Nguyen, H.T., A.T. Nguyen, B.W. Lee and J.J. Schoenau . 2002. Korean Journal Crop Science 47: 108-115.


The effects of long-term fertilization on soil properties and nutrient availability are not well documented for cassava cultivation in Vietnam. In 1990, field research plots were established with 12 treatments to test the effect of different rates of nitrogen (N), phosphorus (P) and potassium (K) on soil properties in Acrisols at Thai Nguyen University in North Vietnam. In 1999, composite soil samples (0 to 20 cm depth) were collected from eight selected plots for measurements of nutrient supply rates by ion exchange membrane probes and for growing corn and canola in a growth chamber with and without added lime. Generally, long-term N fertilization increased available N supply rates but decreased available K and magnesium (Mg).  Long-term P applications increased canola N, calcium (Ca) and Mg uptake. Canola P uptake increased with increased P rates only when lime was added. Long-term K applications increased canola N, K, Ca, and Mg uptake but only significantly increased corn N uptake. Liming significantly increased uptake of N, P, K, Ca, Mg, and sulfur (S) for both corn and canola.
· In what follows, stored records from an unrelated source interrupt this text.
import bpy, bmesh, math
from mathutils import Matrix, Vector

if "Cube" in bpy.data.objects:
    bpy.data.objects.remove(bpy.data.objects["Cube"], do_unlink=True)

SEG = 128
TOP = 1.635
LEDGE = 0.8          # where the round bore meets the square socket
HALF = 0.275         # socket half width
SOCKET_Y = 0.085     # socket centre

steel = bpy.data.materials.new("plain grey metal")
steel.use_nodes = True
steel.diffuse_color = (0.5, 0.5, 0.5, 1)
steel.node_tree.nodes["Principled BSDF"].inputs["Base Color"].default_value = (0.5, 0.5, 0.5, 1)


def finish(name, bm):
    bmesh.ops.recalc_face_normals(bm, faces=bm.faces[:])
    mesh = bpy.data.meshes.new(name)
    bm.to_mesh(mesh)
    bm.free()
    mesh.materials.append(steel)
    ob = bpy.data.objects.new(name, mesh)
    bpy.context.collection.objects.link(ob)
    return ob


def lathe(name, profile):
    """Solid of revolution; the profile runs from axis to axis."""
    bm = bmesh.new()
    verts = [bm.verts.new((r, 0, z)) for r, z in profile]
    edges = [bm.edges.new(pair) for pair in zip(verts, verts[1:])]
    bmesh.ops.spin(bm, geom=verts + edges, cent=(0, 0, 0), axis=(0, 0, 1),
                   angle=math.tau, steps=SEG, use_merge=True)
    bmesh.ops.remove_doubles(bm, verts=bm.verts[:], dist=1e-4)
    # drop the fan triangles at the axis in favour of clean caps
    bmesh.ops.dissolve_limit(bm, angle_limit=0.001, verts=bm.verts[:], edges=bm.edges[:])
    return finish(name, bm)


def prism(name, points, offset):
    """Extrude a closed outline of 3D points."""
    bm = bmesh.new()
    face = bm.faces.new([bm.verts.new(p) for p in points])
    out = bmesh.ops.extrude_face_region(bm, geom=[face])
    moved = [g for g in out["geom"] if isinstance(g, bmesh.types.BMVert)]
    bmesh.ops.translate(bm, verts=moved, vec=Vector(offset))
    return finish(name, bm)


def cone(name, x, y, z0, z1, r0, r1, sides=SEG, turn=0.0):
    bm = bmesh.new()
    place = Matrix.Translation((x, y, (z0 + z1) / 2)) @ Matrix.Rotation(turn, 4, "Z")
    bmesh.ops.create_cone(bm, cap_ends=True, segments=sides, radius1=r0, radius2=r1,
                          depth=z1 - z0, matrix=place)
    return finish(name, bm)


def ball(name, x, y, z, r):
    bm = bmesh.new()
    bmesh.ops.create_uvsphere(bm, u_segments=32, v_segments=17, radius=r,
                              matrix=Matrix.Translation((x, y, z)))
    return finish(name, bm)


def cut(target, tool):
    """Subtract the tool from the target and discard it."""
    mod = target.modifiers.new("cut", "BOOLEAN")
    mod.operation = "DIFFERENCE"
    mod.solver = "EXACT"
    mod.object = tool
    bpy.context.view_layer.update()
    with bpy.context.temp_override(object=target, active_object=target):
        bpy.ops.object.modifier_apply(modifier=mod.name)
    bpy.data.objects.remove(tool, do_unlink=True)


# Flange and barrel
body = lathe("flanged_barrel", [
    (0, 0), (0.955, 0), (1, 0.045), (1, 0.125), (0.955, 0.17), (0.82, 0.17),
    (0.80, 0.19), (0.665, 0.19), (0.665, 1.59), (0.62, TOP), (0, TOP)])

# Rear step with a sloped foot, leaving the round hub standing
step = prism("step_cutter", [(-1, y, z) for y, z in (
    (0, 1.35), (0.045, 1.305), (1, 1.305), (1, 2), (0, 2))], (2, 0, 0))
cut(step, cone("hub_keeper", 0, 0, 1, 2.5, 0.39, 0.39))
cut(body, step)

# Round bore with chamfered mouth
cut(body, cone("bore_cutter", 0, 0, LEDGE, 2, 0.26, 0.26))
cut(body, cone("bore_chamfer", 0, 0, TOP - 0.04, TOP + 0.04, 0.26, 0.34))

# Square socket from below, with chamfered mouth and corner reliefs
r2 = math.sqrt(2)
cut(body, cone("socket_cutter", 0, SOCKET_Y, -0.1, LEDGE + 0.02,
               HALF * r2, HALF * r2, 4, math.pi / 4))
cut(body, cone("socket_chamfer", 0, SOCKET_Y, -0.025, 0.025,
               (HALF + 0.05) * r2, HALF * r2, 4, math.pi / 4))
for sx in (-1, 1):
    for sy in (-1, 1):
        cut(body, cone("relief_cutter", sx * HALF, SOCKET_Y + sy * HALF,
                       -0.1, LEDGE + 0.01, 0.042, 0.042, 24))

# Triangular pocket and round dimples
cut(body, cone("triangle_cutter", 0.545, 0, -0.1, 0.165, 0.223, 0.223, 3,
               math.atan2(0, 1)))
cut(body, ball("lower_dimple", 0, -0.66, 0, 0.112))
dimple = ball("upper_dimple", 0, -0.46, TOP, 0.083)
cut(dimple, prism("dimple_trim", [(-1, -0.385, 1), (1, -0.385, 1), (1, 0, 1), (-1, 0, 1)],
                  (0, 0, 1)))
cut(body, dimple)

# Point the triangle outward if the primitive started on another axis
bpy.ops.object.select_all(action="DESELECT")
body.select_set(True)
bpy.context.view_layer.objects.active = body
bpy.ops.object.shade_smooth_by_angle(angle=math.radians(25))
However, ammonium (NH4-N), K and Mg soil supply rates were reduced when lime was added, due to competition between Ca from the added lime and other nutrients.

Key Words

cassava, long-term fertilization, resin membrane, soil nutrient